Record set:
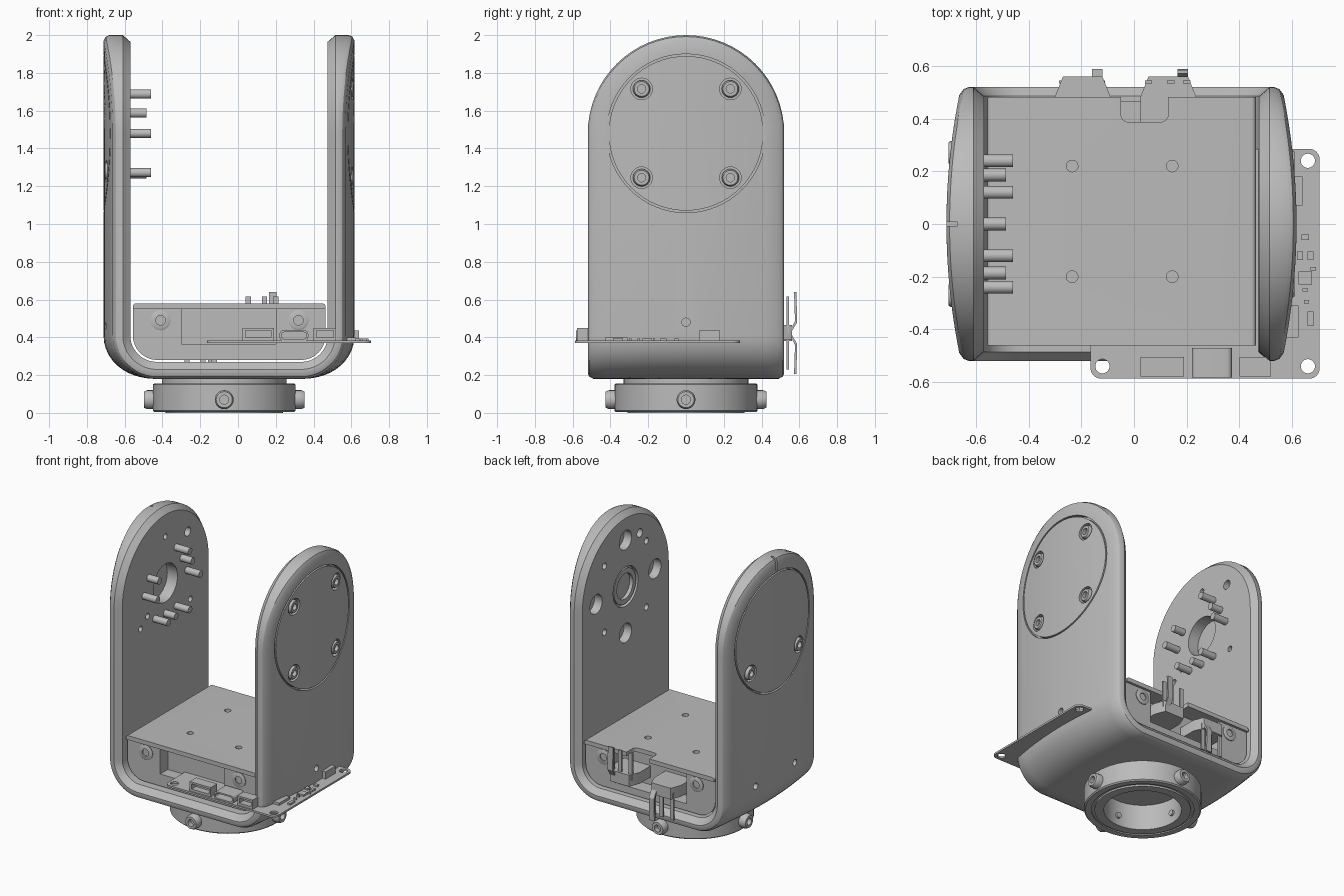
import bpy, bmesh
from math import sin, cos, pi, radians, sqrt
from mathutils import Vector

cube = bpy.data.objects.get("Cube")
if cube:
    bpy.data.objects.remove(cube)

grey = bpy.data.materials.new("satin_grey")
grey.use_nodes = True
grey.diffuse_color = (0.5, 0.5, 0.5, 1)
grey.node_tree.nodes["Principled BSDF"].inputs["Base Color"].default_value = (0.5, 0.5, 0.5, 1)


def finish(name, bm):
    bmesh.ops.remove_doubles(bm, verts=bm.verts, dist=1e-5)
    bmesh.ops.recalc_face_normals(bm, faces=bm.faces)
    mesh = bpy.data.meshes.new(name)
    bm.to_mesh(mesh)
    bm.free()
    mesh.materials.append(grey)
    ob = bpy.data.objects.new(name, mesh)
    bpy.context.collection.objects.link(ob)
    smooth(ob)
    return ob


def smooth(ob):
    bpy.ops.object.select_all(action='DESELECT')
    ob.select_set(True)
    bpy.context.view_layer.objects.active = ob
    bpy.ops.object.shade_smooth_by_angle(angle=radians(30))


def bridge(bm, rings, closed=True):
    for a, b in zip(rings, rings[1:]):
        for i in range(len(a)):
            j = (i + 1) % len(a)
            bm.faces.new((a[i], a[j], b[j], b[i]))


def lathe(name, profile, loc, axis=(0, 0, 1), n=28):
    # profile of (radius, height) spun about an axis through loc
    bm = bmesh.new()
    q = Vector(axis).to_track_quat('Z', 'Y')
    rings = [[bm.verts.new(Vector(loc) + q @ Vector((r * cos(2 * pi * k / n), r * sin(2 * pi * k / n), h)))
              for k in range(n)] for r, h in profile]
    bridge(bm, rings)
    return finish(name, bm)


def rod(name, r, loc, axis, h0, h1):
    return lathe(name, [(0, h0), (r, h0), (r, h1), (0, h1)], loc, axis)


def screw(name, loc, axis, r=0.042, h=0.04):
    s = r * 0.48
    return lathe(name, [(0, 0), (r, 0), (r, h * 0.7), (r * 0.85, h), (s, h), (s, h * 0.4), (0, h * 0.4)], loc, axis, 24)


def prism(name, pts, lo, hi, axis):
    place = {'x': lambda u, v, w: (w, u, v), 'y': lambda u, v, w: (u, w, v), 'z': lambda u, v, w: (u, v, w)}[axis]
    bm = bmesh.new()
    rings = [[bm.verts.new(place(u, v, w)) for u, v in pts] for w in (lo, hi)]
    bridge(bm, rings)
    for ring in rings:
        bm.faces.new(ring)
    return finish(name, bm)


def rrect(u0, u1, v0, v1, r_low=0.0, r_high=0.0, n=8):
    pts = []
    for u, v, su, sv, r, start in ((u1, v1, -1, -1, r_high, 0), (u0, v1, 1, -1, r_high, 1),
                                   (u0, v0, 1, 1, r_low, 2), (u1, v0, -1, 1, r_low, 3)):
        for k in range(n + 1 if r else 1):
            a = (start + k / n) * pi / 2
            pts.append((u + su * r + r * cos(a), v + sv * r + r * sin(a)) if r else (u, v))
    return pts


def box(name, x0, x1, y0, y1, z0, z1):
    return prism(name, rrect(x0, x1, y0, y1), z0, z1, 'z')


def cut(ob, cutters):
    for c in cutters:
        c.hide_render = True
        m = ob.modifiers.new("cut", 'BOOLEAN')
        m.operation, m.solver, m.object = 'DIFFERENCE', 'EXACT', c
    bpy.context.view_layer.update()
    mesh = bpy.data.meshes.new_from_object(ob.evaluated_get(bpy.context.evaluated_depsgraph_get()))
    ob.modifiers.clear()
    ob.data = mesh
    for c in cutters:
        bpy.data.objects.remove(c)
    smooth(ob)


# U-shaped yoke: nested stadium rings wrapped along a U path
LEFT, RIGHT, FLOOR, AXLE, HALF, BEND = -0.57, 0.475, 0.27, 1.48, 0.52, 0.14
path = [(LEFT, AXLE, -1, 0, 1)]
for cx, start in ((LEFT + BEND, pi), (RIGHT - BEND, 1.5 * pi)):
    for k in range(13):
        a = start + k / 12 * pi / 2
        path.append((cx + BEND * cos(a), FLOOR + BEND + BEND * sin(a), cos(a), sin(a), cos(a) ** 2))
path.append((RIGHT, AXLE, 1, 0, 1))


def thickness(y, w=1):
    return 0.09 + w * (0.052 - 0.055 * (y / HALF) ** 2)


def stadium(bm, inset, t, outer):
    r = HALF - inset
    arc = [(r * sin(a), r * cos(a)) for a in (-pi / 2 + pi * k / 32 for k in range(1, 32))]
    pts = [(path[0], y, h) for y, h in arc] + [(p, r, 0) for p in path]
    pts += [(path[-1], -y, h) for y, h in arc] + [(p, -r, 0) for p in reversed(path)]
    ring = []
    for (x, z, nx, nz, w), y, h in pts:
        d = t + (thickness(y, w) if outer else 0)
        ring.append(bm.verts.new((x + nx * d, y, z + nz * d + h)))
    return ring


bm = bmesh.new()
layers = [(HALF, 0, 0), (0.035, 0, 0), (0, 0.04, 0), (0, -0.03, 1), (0.008, -0.012, 1), (0.03, 0, 1)]
layers += [(d, 0, 1) for d in (0.1, 0.18, 0.26, 0.35, 0.43, HALF)]
bridge(bm, [stadium(bm, *layer) for layer in layers])
yoke = finish("yoke", bm)

cutters = []
diagonals = [(y, z) for y in (-0.235, 0.235) for z in (-0.235, 0.235)]
lower_pair = [(-0.27, -0.2), (0.27, -0.2)]


def bore(side, y, z, r, t0, t1):
    x = LEFT if side < 0 else RIGHT
    cutters.append(rod("bore", r, (x, y, AXLE + z), (side, 0, 0), t0, t1))


# Cover grooves and screw counterbores on both outer faces
for side, x, spots in ((-1, LEFT, lower_pair), (1, RIGHT, diagonals)):
    cutters.append(lathe("groove", [(0.409, 0.1), (0.42, 0.1), (0.42, 0.2), (0.409, 0.2), (0.409, 0.1)],
                         (x, 0, AXLE), (side, 0, 0), 64))
    for y, z in spots:
        bore(side, y, z, 0.057, 0.1, 0.2)
        screw("cover_screw", (x + side * 0.095, y, AXLE + z), (side, 0, 0), 0.046)
cutters.append(box("slit", LEFT - 0.2, LEFT - 0.1, -0.008, 0.008, 1.91, 2.05))

# Inner holes: bearing seat on one arm, drive seat on the other
bore(1, 0, 0, 0.14, -0.02, 0.03)
for y, z in ((0.33, 0), (-0.33, 0), (0, 0.33), (0, -0.33)):
    bore(1, y, z, 0.068, -0.02, 0.06)
for y, z in diagonals:
    bore(1, y, z, 0.022, -0.02, 0.04)
bore(1, -0.16, 0.32, 0.03, -0.02, 0.04)
bore(-1, 0, 0, 0.135, -0.02, 0.08)
bore(-1, 0.25, 0.27, 0.032, -0.02, 0.05)
for y, z in ((0, 0.33), (-0.2, -0.16), (-0.28, -0.22), (0.28, -0.22)):
    bore(-1, y, z, 0.02, -0.02, 0.04)
# Small side holes low on the arms
bore(1, 0, -1.0, 0.022, 0.06, 0.2)
for y in (-0.22, 0.22):
    bore(-1, y, -1.02, 0.022, 0.06, 0.2)
cut(yoke, cutters)
lathe("bearing", [(0.09, 0.005), (0.125, 0.005), (0.125, 0.031), (0.09, 0.031), (0.09, 0.005)],
      (RIGHT, 0, AXLE), (1, 0, 0))

# Drive pins: five long ones on a hexagon, three short ones on a triangle
for k in range(6):
    a = k * pi / 3
    if k != 2:
        rod("long_pin", 0.024, (LEFT, 0.24 * cos(a), AXLE + 0.24 * sin(a)), (1, 0, 0), -0.02, 0.11)
for k in range(3):
    a = pi / 6 + k * 2 * pi / 3
    rod("short_pin", 0.024, (LEFT, 0.215 * cos(a), AXLE + 0.215 * sin(a)), (1, 0, 0), -0.02, 0.085)

# Electronics housing with pockets, lid and corner screws
housing = prism("housing", rrect(-0.557, 0.463, 0.28, 0.55, 0.13), -0.445, 0.465, 'y')
cut(housing, [box("front_pocket", -0.3, 0.2, -0.5, -0.36, 0.365, 0.56),
              box("back_pocket", -0.33, 0.25, 0.36, 0.5, 0.33, 0.56)])
lid = prism("lid", rrect(-0.557, 0.463, 0.55, 0.58, 0, 0.018), -0.462, 0.482, 'y')
cut(lid, [prism("notch", rrect(-0.05, 0.13, 0.387, 0.52, 0.03), 0.5, 0.6, 'z')]
    + [rod("lid_hole", 0.022, (x, y, 0.56), (0, 0, 1), 0, 0.05) for x in (-0.235, 0.145) for y in (-0.2, 0.22)])
for x in (-0.41, 0.32):
    screw("front_screw", (x, -0.44, 0.49), (0, -1, 0), 0.053, 0.014)
    screw("back_screw", (x, 0.46, 0.49), (0, 1, 0), 0.053, 0.014)

# Circuit board with corner holes
board = prism("circuit_board", rrect(-0.165, 0.705, -0.587, 0.285, 0.04, 0.04), 0.37, 0.383, 'z')
cut(board, [rod("board_hole", 0.027, (x, y, 0.37), (0, 0, 1), -0.05, 0.05)
            for x, y in ((0.66, 0.24), (0.66, -0.54), (-0.12, -0.54))])
for x0, x1 in ((0.025, 0.19), (0.4, 0.52)):
    socket = box("cable_socket", x0, x1, -0.578, -0.505, 0.38, 0.45)
    cut(socket, [box("opening", x0 + 0.015, x1 - 0.015, -0.6, -0.53, 0.4, 0.437)])
port = prism("power_port", rrect(0.22, 0.372, 0.382, 0.437, 0.02, 0.02), -0.583, -0.47, 'y')
cut(port, [prism("opening", rrect(0.23, 0.362, 0.392, 0.427, 0.014, 0.014), -0.6, -0.5, 'y')])
box("side_socket", 0.57, 0.64, 0.07, 0.18, 0.38, 0.435)
box("rear_chip", 0.57, 0.625, -0.43, -0.31, 0.38, 0.4)
for x, y, w, d in ((0.65, -0.05, 0.015, 0.01), (0.63, -0.12, 0.012, 0.016), (0.67, -0.12, 0.012, 0.016),
                   (0.65, -0.205, 0.026, 0.024), (0.65, -0.25, 0.01, 0.006), (0.655, -0.295, 0.01, 0.006),
                   (0.67, -0.36, 0.011, 0.027), (0.68, -0.17, 0.01, 0.006)):
    box("chip", x - w, x + w, y - d, y + d, 0.38, 0.395)

# Two limit switches at the back, one facing up and one down
for x, up, mid in ((0.13, 1, 0.425), (-0.195, -1, 0.42)):
    prism("switch_body", [(x - 0.105, 0.36), (x + 0.105, 0.36), (x + 0.105, 0.485), (x + 0.075, 0.56),
                          (x - 0.075, 0.56), (x - 0.105, 0.485)], mid - 0.04, mid + 0.04, 'z')
    for dx in (-0.075, 0.01, 0.07):
        ends = sorted((mid, mid + up * 0.19))
        box("switch_terminal", x + dx - 0.014, x + dx + 0.014, 0.533, 0.545, *ends)
    lever = [(0.545, 0.0), (0.577, 0.06), (0.572, 0.215), (0.584, 0.215), (0.589, 0.055), (0.556, 0.0)]
    prism("switch_lever", [(y, mid + up * h) for y, h in lever], x + 0.035, x + 0.075, 'x')

# Mounting collar with radial clamp screws
CX = -0.073
lathe("collar", [(0.25, 0.0), (0.31, 0.0), (0.31, 0.012), (0.33, 0.012), (0.33, 0.004), (0.37, 0.004), (0.378, 0.012),
                 (0.378, 0.15), (0.37, 0.156), (0.33, 0.156), (0.33, 0.19), (0.25, 0.19), (0.25, 0.0)],
      (CX, 0, 0), n=64)
for k in range(4):
    out = Vector((cos(k * pi / 2), sin(k * pi / 2), 0))
    screw("clamp_screw", Vector((CX, 0, 0.07)) + out * 0.37, out, 0.05, 0.055)
    rod("clamp_tip", 0.02, Vector((CX, 0, 0.07)), out, 0.235, 0.26)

Exercise goal:
Reproduce word for word the material above, starting with the line that has "path.append((cx + BEND" and stopping after the line that has "pts = [(path[0], y, h)".

Answer to the exercise:
        path.append((cx + BEND * cos(a), FLOOR + BEND + BEND * sin(a), cos(a), sin(a), cos(a) ** 2))
path.append((RIGHT, AXLE, 1, 0, 1))


def thickness(y, w=1):
    return 0.09 + w * (0.052 - 0.055 * (y / HALF) ** 2)


def stadium(bm, inset, t, outer):
    r = HALF - inset
    arc = [(r * sin(a), r * cos(a)) for a in (-pi / 2 + pi * k / 32 for k in range(1, 32))]
    pts = [(path[0], y, h) for y, h in arc] + [(p, r, 0) for p in path]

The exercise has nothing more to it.